The Senate Health Bill Really Is as Bad as You Imagined

Senate Majority Leader Mitch McConnell on Capitol Hill in Washington. Image: AP Images
Senate Majority Leader Mitch McConnell on Capitol Hill in Washington. Image: AP Images

The Senate’s health care bill proposal would mean 22 million fewer people would have health insurance, according to estimates from the Congressional Budget Office delivered on Monday. That projection is just about one million fewer than an earlier version of the bill passed by the House, which the Senate initially set out to drastically revamp, and which President Trump called “mean.”


The 49-page report from Congress’s nonpartisan budget oversight arm is likely to make it difficult for the bill to pass easily through the Senate, as GOP lawmakers had hoped it might perhaps as soon as this week.

The CBO found that the proposal would save the government $321 billion over the next decade, largely due to $772 billion in Medicaid cuts. That’s $202 billion more than the savings anticipated from the House bill.

But in dismantling large parts of the Affordable Care Act, the Senate bill would increase the number of people who are uninsured by 22 million, leaving 49 million uninsured by the year 2026. Under the current law, the office estimated that number would instead be just 28 million.

In undermining the ACA, the Senate bill eliminates enforcement of the health care mandate, and replaces federal subsidies with smaller tax credits that will make it more difficult for older populations to access insurance. It also repeals many of the taxes that helped to pay for the ACA’s benefits.

The new analysis could play a major role in determining whether this version of the bill gets passed: Several moderate GOP members have signaled that their decision on the bill will come down to how it will affect Americans who have gained coverage through the ACA.

With just a 52-seat majority, for the bill can pass, only two Republican senators can cast a nay vote against it to win the 50 votes necessary. So far, at least four have indicated they are undecided.


Senior Writer, Gizmodo.

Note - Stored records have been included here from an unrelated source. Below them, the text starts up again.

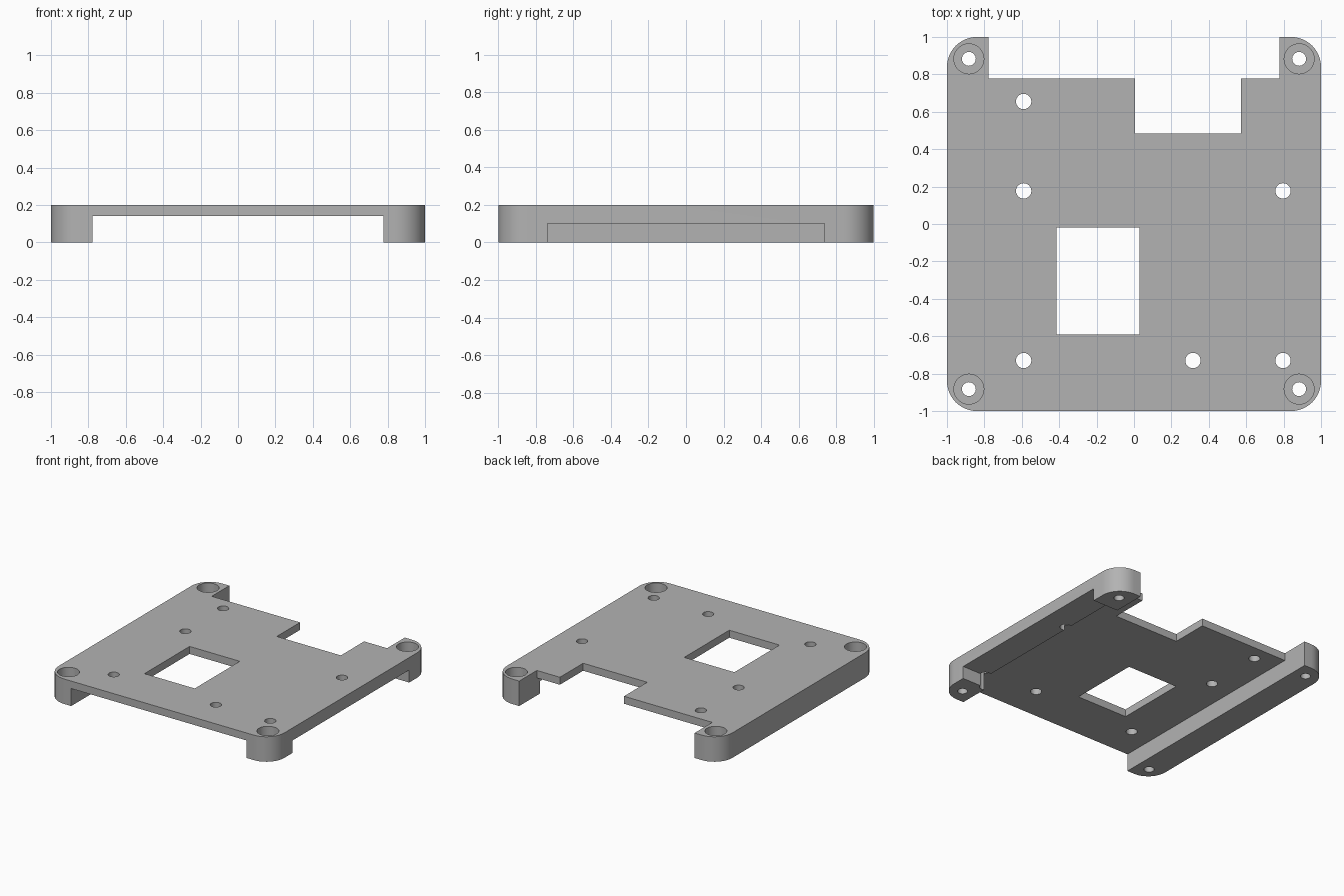
import bpy
import math

if "Cube" in bpy.data.objects:
    bpy.data.objects.remove(bpy.data.objects["Cube"])

grey = bpy.data.materials.new("plain_grey")
grey.use_nodes = True
grey.diffuse_color = (0.45, 0.45, 0.45, 1)
grey.node_tree.nodes["Principled BSDF"].inputs["Base Color"].default_value = grey.diffuse_color

TOP, SKIN = 0.2, 0.14        # top face and underside of the thin deck
RAIL = 0.777                 # inner edge of the side rails
FAR = 1.5                    # overshoot for open-ended cuts


def box(name, x0, x1, y0, y1, z0, z1):
    bpy.ops.mesh.primitive_cube_add(size=1, location=((x0 + x1) / 2, (y0 + y1) / 2, (z0 + z1) / 2))
    ob = bpy.context.object
    ob.name = name
    ob.scale = (x1 - x0, y1 - y0, z1 - z0)
    bpy.ops.object.transform_apply(location=True, scale=True, rotation=False)
    return ob


def cylinder(name, x, y, radius, z0, z1):
    bpy.ops.mesh.primitive_cylinder_add(vertices=48, radius=radius, depth=z1 - z0,
                                        location=(x, y, (z0 + z1) / 2))
    bpy.context.object.name = name
    return bpy.context.object


def apply(ob, mod):
    bpy.context.view_layer.objects.active = ob
    bpy.ops.object.modifier_apply(modifier=mod.name)


def cut(ob, cutter):
    mod = ob.modifiers.new("cut", "BOOLEAN")
    mod.operation = "DIFFERENCE"
    mod.solver = "EXACT"
    mod.object = cutter
    apply(ob, mod)
    bpy.data.objects.remove(cutter)


# Block with rounded upright corners
plate = box("mounting_plate", -1, 1, -1, 1, 0, TOP)
weights = plate.data.attributes.new("bevel_weight_edge", "FLOAT", "EDGE")
for edge in plate.data.edges:
    a, b = (plate.data.vertices[i].co for i in edge.vertices)
    weights.data[edge.index].value = 1.0 if abs(a.z - b.z) > 0.1 else 0.0
bevel = plate.modifiers.new("round_corners", "BEVEL")
bevel.limit_method = "WEIGHT"
bevel.width = 0.16
bevel.segments = 12
apply(plate, bevel)

# Channel under the deck, back recess, port notch, window and side opening
cut(plate, box("channel", -RAIL, RAIL, -FAR, FAR, -1, SKIN))
cut(plate, box("back_recess", -RAIL, RAIL, RAIL, FAR, -1, 1))
cut(plate, box("port_notch", 0.005, 0.573, 0.483, FAR, -1, 1))
cut(plate, box("window", -0.415, 0.03, -0.59, -0.02, -1, 1))
cut(plate, box("side_opening", RAIL - 0.05, FAR, -0.737, 0.737, -1, 0.1))

# Deck screw holes
for x, y in ((-0.59, 0.655), (-0.59, 0.177), (-0.59, -0.73),
             (0.315, -0.73), (0.797, 0.177), (0.797, -0.73)):
    cut(plate, cylinder("deck_hole", x, y, 0.041, -1, 1))

# Counterbored corner holes
for sx in (-1, 1):
    for sy in (-1, 1):
        cut(plate, cylinder("head_bore", sx * 0.883, sy * 0.883, 0.08, 0.1, 1))
        cut(plate, cylinder("corner_hole", sx * 0.883, sy * 0.883, 0.037, -1, 1))

plate.data.materials.clear()
plate.data.materials.append(grey)
for face in plate.data.polygons:
    face.material_index = 0
bpy.ops.object.select_all(action="DESELECT")
plate.select_set(True)
bpy.context.view_layer.objects.active = plate
bpy.ops.object.shade_smooth_by_angle(angle=math.radians(30))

How many of this 22 million is because of people deciding that they’d rather forego coverage since it would no longer be enforced vs. an actual loss of coverage? I remember seeing it at some point on the other version, but didn’t notice it in a quick read of this report.